Sunday, June 1, 2008

On Dollars and Dinars

50-Cent shoots a video featuring the Euro, the Canadian dollar trades for more than a U$ while oil zooms over $135/barrel. Since the Bretton Woods agreement over 60 years ago tying the value of the U$ to gold and all other currencies to the U$, the USA has been the unquestioned economic superpower. While the gold standard was abandoned, many nations have maintained some kind of peg to the value of the dollar and most of the world's commodities are priced in U$. It's becoming increasing clear however that this policy is adding to other nation's economic problems more that helping. Dollar flight has been underway for much of the decade, but the worst is yet to come.

Most of the world is still priced in dollars, from oil to rice, but the rising cost to other nations is threatening to end this system. From Russia to Kuwait, countries are cutting their ties to the greenback one by one. Why? Quite simply they've lost faith in it's value. Meanwhile the price of importing from other countries has risen, fueling inflationary pressure beyond “acceptable” levels. Russia abandoned it's effort to tie the ruble's movement to the dollar in 2005. The second largest exporter of oil also wants to sell it to Europe priced in euros. The Eurozone is the largest source of imports for OPEC nations, so a nation like Saudi Arabia pays more for, say, French oil equipment which is of course priced in ever more expensive euros. In gulf nations, where the economies are booming due to rising oil prices, they are also forced to cut interest rates in line with US central bank due to the dollar peg, further adding to inflation. I'm sure these countries see the vicious cycle of higher oil prices leading to higher US deficits leading to a weaker dollar leading to higher oil prices, so why do they keep the peg?


On May 21st, 2007 Kuwait cut it's peg to the US buck. One could almost feel the shiver going up the spine of the American economy that is so dependent on oil imports from the region. Remember Bush visiting the Middle East a few months ago to supposedly ask for more oil and to be seen as supporting the Israeli-Palestinian peace process. Well, he was politely refused the oil and the Israelis stepped up their military operations in the occupied territories and tightened it's blockade of Gaza just three days after Bush left Jerusalem. But what he did accomplish was an agreement to maintain the pricing of oil in US dollars, for now. Even with prices spiralling out of control, causing migrant worker riots in Dubai as inflation is at it's highest level in 19 years in the UAE and at 16 year highs in Saudi and Oman they are toeing the line. The question is how long will these countries be happy watching the value of their trillion dollar investment in US Treasuries and securities erode?

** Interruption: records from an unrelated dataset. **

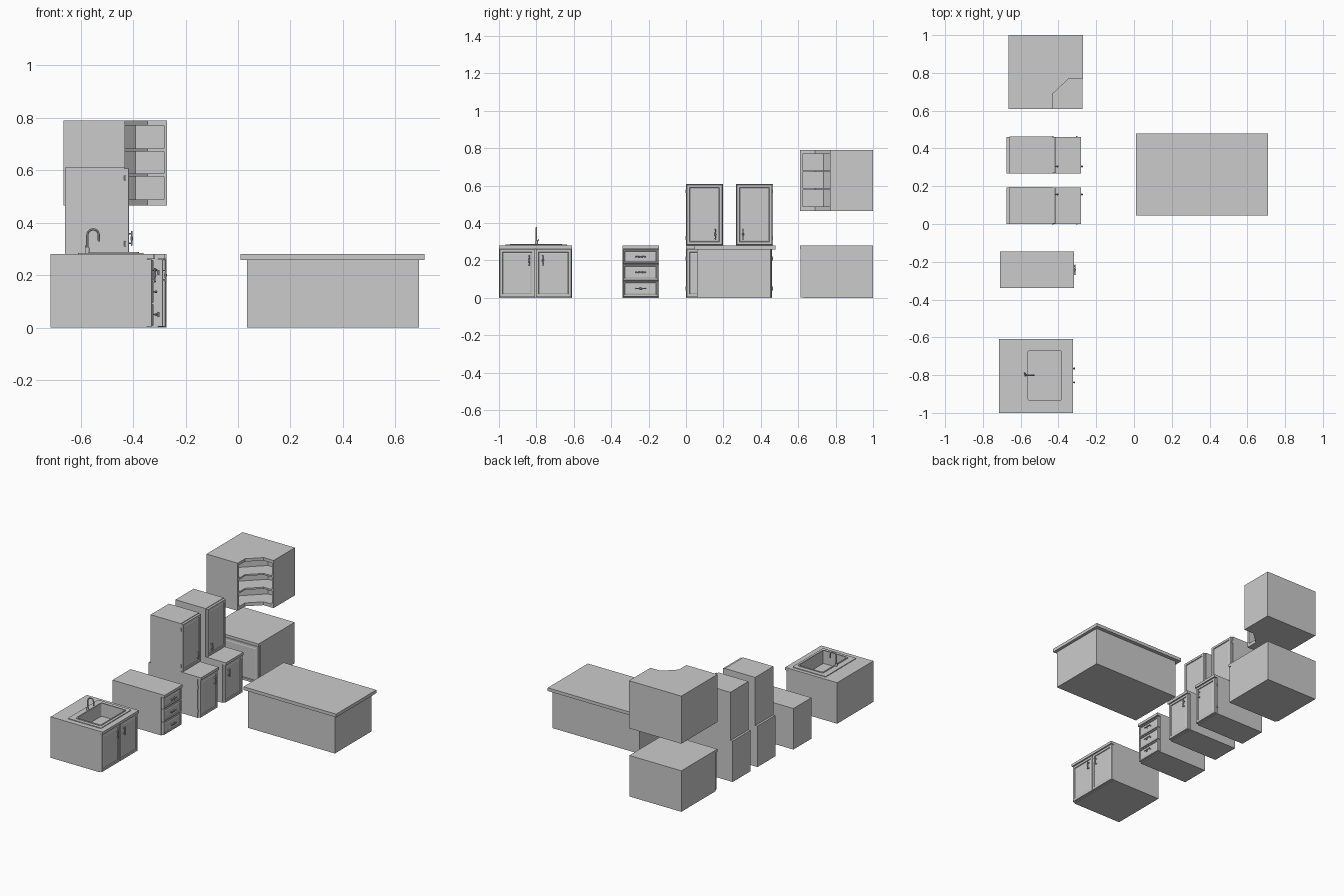
import bpy, bmesh, math
from mathutils import Vector, Matrix

if "Cube" in bpy.data.objects:
    bpy.data.objects.remove(bpy.data.objects["Cube"])


def finish(name, bm, smooth=False):
    bmesh.ops.recalc_face_normals(bm, faces=bm.faces)
    me = bpy.data.meshes.new(name)
    bm.to_mesh(me)
    bm.free()
    ob = bpy.data.objects.new(name, me)
    bpy.context.collection.objects.link(ob)
    if smooth:
        bpy.ops.object.select_all(action='DESELECT')
        bpy.context.view_layer.objects.active = ob
        ob.select_set(True)
        bpy.ops.object.shade_smooth_by_angle()
    return ob


def box_bm(x, y, z):
    bm = bmesh.new()
    bmesh.ops.create_cube(bm, size=1)
    for v in bm.verts:
        v.co = [(a + b) / 2 + c * (b - a) for (a, b), c in zip((x, y, z), v.co)]
    return bm


def box(name, x, y, z):
    return finish(name, box_bm(x, y, z))


def panel(name, x, y, z, facing=(1, 0, 0), rail=0.02):
    """Door or drawer front with a framed, stepped centre."""
    bm = box_bm(x, y, z)
    bm.normal_update()
    f = max(bm.faces, key=lambda f: f.normal.dot(Vector(facing)))
    for thick, depth in ((0.002, 0.002), (rail, 0), (0.003, -0.005), (0.008, 0.002)):
        bmesh.ops.inset_region(bm, faces=[f], thickness=thick, depth=depth)
    return finish(name, bm)


def prism(name, pts, z0, z1):
    bm = bmesh.new()
    f = bm.faces.new([bm.verts.new((px, py, z0)) for px, py in pts])
    new = bmesh.ops.extrude_face_region(bm, geom=[f])['geom']
    bmesh.ops.translate(bm, vec=(0, 0, z1 - z0),
                        verts=[g for g in new if isinstance(g, bmesh.types.BMVert)])
    return finish(name, bm)


def rounded(x, y, r, n=5):
    pts = []
    for i, (cx, cy) in enumerate(((x[1]-r, y[1]-r), (x[0]+r, y[1]-r), (x[0]+r, y[0]+r), (x[1]-r, y[0]+r))):
        for k in range(n + 1):
            a = math.pi / 2 * (i + k / n)
            pts.append((cx + r * math.cos(a), cy + r * math.sin(a)))
    return pts


def cut(ob, cutter):
    m = ob.modifiers.new("cut", 'BOOLEAN')
    m.object, m.operation, m.solver = cutter, 'DIFFERENCE', 'EXACT'
    bpy.context.view_layer.objects.active = ob
    bpy.ops.object.modifier_apply(modifier=m.name)


def rod(name, p, q, r, seg=12):
    p, q = Vector(p), Vector(q)
    bm = bmesh.new()
    rot = (q - p).to_track_quat('Z', 'Y').to_matrix().to_4x4()
    bmesh.ops.create_cone(bm, cap_ends=True, segments=seg, radius1=r, radius2=r,
                          depth=(q - p).length, matrix=Matrix.Translation((p + q) / 2) @ rot)
    return finish(name, bm, True)


def handle(name, x, y, z, horizontal=False):
    """Turned spindle grip on two short posts."""
    prof = [(-.028, .0015), (-.025, .004), (-.02, .0025), (-.012, .003), (0, .0055)]
    prof += [(-t, r) for t, r in prof[-2::-1]]
    bm = bmesh.new()
    seg = 10
    rings = [[bm.verts.new((r * math.cos(2*math.pi*k/seg), r * math.sin(2*math.pi*k/seg), t))
              for k in range(seg)] for t, r in prof]
    for a, b in zip(rings, rings[1:]):
        for k in range(seg):
            bm.faces.new((a[k], a[(k+1) % seg], b[(k+1) % seg], b[k]))
    bm.faces.new(rings[0])
    bm.faces.new(rings[-1])
    if horizontal:
        bm.transform(Matrix.Rotation(math.pi / 2, 4, 'X'))
    bm.transform(Matrix.Translation((x + .013, y, z)))
    finish(name + "_grip", bm, True)
    for s in (-.018, .018):
        yy, zz = (y + s, z) if horizontal else (y, z + s)
        rod(name + "_post", (x, yy, zz), (x + .013, yy, zz), .0025, 8)
        rod(name + "_foot", (x, yy, zz), (x + .003, yy, zz), .0045, 10)


def base(name, x, y):
    """Base cabinet carcass with projecting worktop edge; returns body."""
    box(name + "_worktop_edge", (x[1] - .025, x[1]), y, (.262, .28))
    return box(name + "_body", (x[0], x[1] - .025), y, (0, .28))


# Island
box("island_body", (.034, .69), (.06, .453), (0, .26))
box("island_worktop", (.01, .71), (.045, .478), (.258, .28))

# Sink cabinet
sink = base("sink_cabinet", (-.715, -.322), (-1, -.61))
for y in ((-.997, -.807), (-.803, -.613)):
    panel("sink_door", (-.347, -.33), y, (.004, .26))
for y in (-.838, -.765):
    handle("sink_handle", -.33, y, .2)
rim = prism("sink_surround", rounded((-.61, -.36), (-.965, -.635), .004, 2), .278, .285)
lip = prism("sink_lip", rounded((-.57, -.377), (-.942, -.663), .014), .28, .289)
cutter = prism("basin_cutter", rounded((-.562, -.384), (-.934, -.671), .01), .2, .32)
for ob in (sink, rim, lip):
    cut(ob, cutter)
bpy.data.objects.remove(cutter)
rod("drain", (-.473, -.8, .199), (-.473, -.8, .203), .01, 20)

# Faucet
cu = bpy.data.curves.new("faucet_spout", 'CURVE')
cu.dimensions, cu.bevel_depth, cu.bevel_resolution, cu.use_fill_caps = '3D', .0045, 3, True
path = [(-.574, .284), (-.574, .353)]
path += [(-.5525 - .0215*math.cos(math.pi*k/10), .353 + .0215*math.sin(math.pi*k/10)) for k in range(1, 11)]
path += [(-.53, .328)]
sp = cu.splines.new('POLY')
sp.points.add(len(path) - 1)
for p, (px, pz) in zip(sp.points, path):
    p.co = (px, -.8, pz, 1)
spout = bpy.data.objects.new("faucet_spout", cu)
bpy.context.collection.objects.link(spout)
bpy.context.view_layer.objects.active = spout
spout.select_set(True)
bpy.ops.object.convert(target='MESH')
bpy.ops.object.shade_smooth_by_angle()
rod("faucet_base", (-.574, -.8, .28), (-.574, -.8, .305), .008, 16)
rod("faucet_lever", (-.574, -.8, .3), (-.58, -.787, .312), .003)

# Drawer cabinet
base("drawer_cabinet", (-.71, -.317), (-.34, -.145))
for z, h in (((.182, .258), .22), ((.094, .178), .137), ((.006, .09), .05)):
    panel("drawer_front", (-.342, -.325), (-.336, -.149), z, rail=.01)
    handle("drawer_handle", -.326, -.2425, h, True)

# Two base cabinets with wall units above, hinged on opposite sides
for y0, y1, hy, hinge in ((0, .193, .157, 0), (.268, .46, .305, .462)):
    base("base_cabinet", (-.675, -.28), (y0, y1))
    panel("base_door", (-.305, -.288), (y0 + .004, y1 - .004), (.004, .26))
    handle("base_handle", -.289, hy, .2)
    box("upper_body", (-.66, -.432), (y0, y1 + .004), (.28, .61))
    panel("upper_door", (-.432, -.417), (y0 + .003, y1 + .001), (.284, .606))
    handle("upper_handle", -.418, hy, .34)
    for x, zs in ((-.43, (.32, .57)), (-.303, (.05, .21))):
        for z in zs:
            rod("hinge", (x, hinge, z - .01), (x, hinge, z + .01), .004, 8)

# Corner base cabinet, door on the -y side
box("corner_base_body", (-.665, -.272), (.63, 1), (0, .28))
box("corner_base_worktop_edge", (-.665, -.272), (.61, .63), (.262, .28))
panel("corner_base_door", (-.66, -.277), (.613, .632), (.003, .26), facing=(0, -1, 0))

# Corner wall unit with open shelves
corner = prism("corner_upper_shelf", [(-.665, .61), (-.43, .61), (-.43, .69), (-.345, .77),
                                      (-.27, .77), (-.27, 1), (-.665, 1)], .465, .79)
for z0, z1 in ((.488, .577), (.588, .672), (.682, .77)):
    c = prism("shelf_cutter", [(-.38, .624), (-.54, .624), (-.54, .735), (-.39, .88),
                               (-.283, .88), (-.283, .72)], z0, z1)
    cut(corner, c)
    bpy.data.objects.remove(c)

It's not hard to see why it's so important for the US to maintain the pricing system in dollars. Let's imagine for a moment a world where prices were in other currencies and currencies such as the Chinese yuan weren't tied to the dollar, something many would like to see change to address the trade deficit. Every day the US needs to borrow to keep running, to fight two losing wars, to buy more oil from the Middle East and buy more Chinese products. Much of this debt is financed by the Chinese and other foreign countries. So while the US is busy printing money and pushing the dollar down, they are driving the growth of China and the Middle East, helping push their currencies higher. This of course in turn makes it more expensive to borrow tomorrow as the comparative values of the foreign currencies and the dollar move in opposite directions. Now, the economic argument would normally be that currency valuations will eventually cause buying behaviour patterns to change, but America is addicted to both oil and Walmart, spelling doom for the economy.


In 1971 the Gold Standard was abandoned, leaving an economic system based on fiat money, where there is no commodity backing up the value of currency, only the faith that people have in its value. Shortly thereafter a deal was struck with the Saudi's to conduct oil transactions only in dollars, thus was born the petrodollar era. If oil suddenly stopped being traded exclusively in US bucks, the dollar would no longer serve as the international currency which would force the US to reduce its trade deficits by becoming an export nation again, something I don't see happening. The route they've chosen is to maintain the system with an iron fist. In September 2000, Saddam Hussein may have sealed his fate by announcing that Iraq was no longer going to conduct oil transactions in dollars. The often delayed Iranian Oil Bourse finally opened in February of this year (despite some cable problems) with petroleum trading for non-dollar currencies, hmmm, I wonder what will happen next?

1 comments:

Michal said...

Most probably we shall see a rapid increase in activity of Iranian terrorists. Needless to say, something will have to be done to fight it. A war, perhaps?